  3. Causation: The healthcare provider’s breach of duty directly caused harm to the patient. This often requires showing that the harm would not have occurred but for the provider’s actions or omissions.
  4. Damages: The patient suffered harm or damages as a result of the healthcare provider’s breach. These damages can be physical, emotional, and financial.

It’s important to note that Kentucky, like many states, has specific laws and procedural rules that apply to medical malpractice lawsuits. This includes a requirement to submit the claim to a medical review panel before filing a lawsuit in court. If you believe you have been a victim of medical malpractice, you should consult with an attorney who is experienced in this area of law in Kentucky.

What should I do if I experience medical malpractice or medical negligence?

If you believe that you have been a victim of medical malpractice or medical negligence, it can be an emotionally and physically distressing experience. Here are steps you should consider taking:

1. Seek Medical Attention: If your condition has worsened or you are still in harm’s way due to suspected negligence, it’s important to seek immediate medical care. Your health and safety should be your top priority. Consider going to another doctor or hospital for treatment.

2. Document Everything: Start a record of your medical treatment. Include dates, times, names of medical staff involved, medications prescribed, procedures performed, and any other relevant details. This documentation will be valuable if you decide to take legal action.

3. Request Your Medical Records: As a patient, you have the right to request a copy of your medical records. These records are crucial in a medical malpractice lawsuit as they document your medical condition and the treatment you received.

4. Keep Track of Expenses: Keep a detailed list of all expenses related to your medical care, including hospital bills, medication costs, fees for therapy or rehabilitation, costs related to transportation for medical visits, and any other related expenses.

5. Consult a Lawyer: Medical malpractice laws are complex and vary by state. It’s essential to speak with a lawyer who specializes in medical malpractice as soon as possible. An experienced lawyer can evaluate your case, explain your rights, and guide you on the best course of action.

6. File a Complaint: Depending on the circumstances, you may wish to file a complaint with the relevant medical board or health department in your state. Your lawyer can provide guidance on this.

7. Follow Statute of Limitations: Keep in mind that there is a deadline (known as the statute of limitations) for filing a medical malpractice lawsuit. In Kentucky, for example, the statute of limitations is generally one year from the date the injury was or reasonably should have been discovered, but no more than five years from the date of the act or omission that caused the injury. There are exceptions, however, and an attorney can help you understand how these rules apply to your case.

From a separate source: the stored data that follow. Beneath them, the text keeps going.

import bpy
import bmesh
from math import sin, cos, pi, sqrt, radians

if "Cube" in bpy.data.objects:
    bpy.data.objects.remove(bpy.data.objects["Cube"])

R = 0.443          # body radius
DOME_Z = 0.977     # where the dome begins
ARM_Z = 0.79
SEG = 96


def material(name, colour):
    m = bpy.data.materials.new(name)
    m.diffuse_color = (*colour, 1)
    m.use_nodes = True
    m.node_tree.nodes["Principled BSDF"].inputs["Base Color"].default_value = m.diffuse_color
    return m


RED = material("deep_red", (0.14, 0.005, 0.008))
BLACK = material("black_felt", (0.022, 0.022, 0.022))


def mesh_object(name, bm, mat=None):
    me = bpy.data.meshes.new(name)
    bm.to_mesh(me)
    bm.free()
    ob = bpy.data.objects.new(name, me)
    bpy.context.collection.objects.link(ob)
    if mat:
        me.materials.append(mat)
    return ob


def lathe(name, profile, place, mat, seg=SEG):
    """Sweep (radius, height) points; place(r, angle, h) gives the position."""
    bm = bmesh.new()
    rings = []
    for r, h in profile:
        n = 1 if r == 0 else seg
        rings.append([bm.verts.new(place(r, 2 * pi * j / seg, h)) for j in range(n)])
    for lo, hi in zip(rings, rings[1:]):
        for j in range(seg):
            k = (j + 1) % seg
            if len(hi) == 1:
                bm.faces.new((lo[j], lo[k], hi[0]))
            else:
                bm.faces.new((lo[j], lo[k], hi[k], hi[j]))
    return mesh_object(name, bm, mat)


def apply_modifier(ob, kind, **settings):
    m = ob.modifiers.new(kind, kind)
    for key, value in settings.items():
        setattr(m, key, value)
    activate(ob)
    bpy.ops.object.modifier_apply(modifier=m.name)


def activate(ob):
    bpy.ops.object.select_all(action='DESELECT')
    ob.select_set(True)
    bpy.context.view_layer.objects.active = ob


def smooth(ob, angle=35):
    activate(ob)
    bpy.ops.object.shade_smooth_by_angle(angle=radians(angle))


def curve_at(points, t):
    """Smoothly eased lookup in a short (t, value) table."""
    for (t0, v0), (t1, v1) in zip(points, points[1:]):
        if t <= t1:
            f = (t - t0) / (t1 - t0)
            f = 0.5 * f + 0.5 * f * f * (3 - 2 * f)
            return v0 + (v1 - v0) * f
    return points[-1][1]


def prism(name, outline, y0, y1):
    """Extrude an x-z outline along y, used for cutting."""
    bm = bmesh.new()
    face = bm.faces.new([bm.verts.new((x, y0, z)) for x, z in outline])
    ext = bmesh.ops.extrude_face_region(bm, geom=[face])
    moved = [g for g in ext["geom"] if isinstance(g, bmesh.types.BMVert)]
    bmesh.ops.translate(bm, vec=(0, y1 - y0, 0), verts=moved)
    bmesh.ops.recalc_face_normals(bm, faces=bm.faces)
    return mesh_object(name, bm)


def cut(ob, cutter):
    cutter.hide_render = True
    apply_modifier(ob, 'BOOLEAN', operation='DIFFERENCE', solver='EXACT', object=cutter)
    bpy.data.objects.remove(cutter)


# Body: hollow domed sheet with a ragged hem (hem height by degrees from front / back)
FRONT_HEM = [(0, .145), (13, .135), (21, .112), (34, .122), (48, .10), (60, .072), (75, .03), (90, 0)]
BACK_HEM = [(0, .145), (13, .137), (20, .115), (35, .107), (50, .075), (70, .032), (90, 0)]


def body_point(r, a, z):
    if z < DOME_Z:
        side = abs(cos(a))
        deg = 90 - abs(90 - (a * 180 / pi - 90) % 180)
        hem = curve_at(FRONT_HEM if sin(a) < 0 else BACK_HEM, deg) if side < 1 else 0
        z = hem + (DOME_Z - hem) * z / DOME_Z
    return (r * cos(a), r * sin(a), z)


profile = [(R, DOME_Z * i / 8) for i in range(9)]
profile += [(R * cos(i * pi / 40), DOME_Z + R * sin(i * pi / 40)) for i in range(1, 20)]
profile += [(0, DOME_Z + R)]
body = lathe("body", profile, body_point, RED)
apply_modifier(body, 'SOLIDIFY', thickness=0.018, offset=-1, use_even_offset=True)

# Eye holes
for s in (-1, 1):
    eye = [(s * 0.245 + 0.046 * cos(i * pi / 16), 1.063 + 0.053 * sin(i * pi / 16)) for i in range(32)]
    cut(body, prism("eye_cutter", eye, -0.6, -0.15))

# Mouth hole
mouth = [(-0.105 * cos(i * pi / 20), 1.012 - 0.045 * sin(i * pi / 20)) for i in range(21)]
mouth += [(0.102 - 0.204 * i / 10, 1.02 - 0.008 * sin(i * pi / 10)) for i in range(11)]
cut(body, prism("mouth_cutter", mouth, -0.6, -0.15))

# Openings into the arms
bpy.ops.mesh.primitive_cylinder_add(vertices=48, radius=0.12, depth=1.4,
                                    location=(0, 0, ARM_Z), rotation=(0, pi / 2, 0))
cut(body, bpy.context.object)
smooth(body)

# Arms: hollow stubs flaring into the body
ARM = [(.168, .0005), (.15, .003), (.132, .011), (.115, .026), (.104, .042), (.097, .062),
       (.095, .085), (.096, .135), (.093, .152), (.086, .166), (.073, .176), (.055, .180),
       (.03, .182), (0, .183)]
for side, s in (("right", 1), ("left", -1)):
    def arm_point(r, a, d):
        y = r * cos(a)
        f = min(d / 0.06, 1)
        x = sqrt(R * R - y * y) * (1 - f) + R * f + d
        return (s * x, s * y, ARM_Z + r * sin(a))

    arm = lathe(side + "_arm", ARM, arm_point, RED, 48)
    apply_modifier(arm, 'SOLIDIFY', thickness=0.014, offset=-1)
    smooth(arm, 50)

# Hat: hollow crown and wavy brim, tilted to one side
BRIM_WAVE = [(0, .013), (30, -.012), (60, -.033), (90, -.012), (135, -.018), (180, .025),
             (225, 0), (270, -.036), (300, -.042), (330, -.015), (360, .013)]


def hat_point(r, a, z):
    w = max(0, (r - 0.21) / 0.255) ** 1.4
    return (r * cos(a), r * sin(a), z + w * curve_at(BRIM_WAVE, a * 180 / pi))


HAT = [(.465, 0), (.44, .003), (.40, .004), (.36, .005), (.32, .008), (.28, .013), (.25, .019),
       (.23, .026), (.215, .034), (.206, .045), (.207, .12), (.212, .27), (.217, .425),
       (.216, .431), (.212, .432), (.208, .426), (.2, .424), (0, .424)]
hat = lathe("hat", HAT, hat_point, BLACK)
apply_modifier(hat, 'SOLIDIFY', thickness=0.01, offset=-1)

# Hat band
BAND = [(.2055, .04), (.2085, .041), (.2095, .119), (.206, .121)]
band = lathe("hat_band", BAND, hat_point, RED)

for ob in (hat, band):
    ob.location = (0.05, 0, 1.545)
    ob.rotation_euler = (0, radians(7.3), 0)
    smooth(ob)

Remember, every situation is unique, so it’s important to get legal advice tailored to your specific circumstances. Consulting a lawyer is a critical step in understanding your rights and determining whether you have a viable case.

Frequently Asked Questions About Medical Malpractice Injuries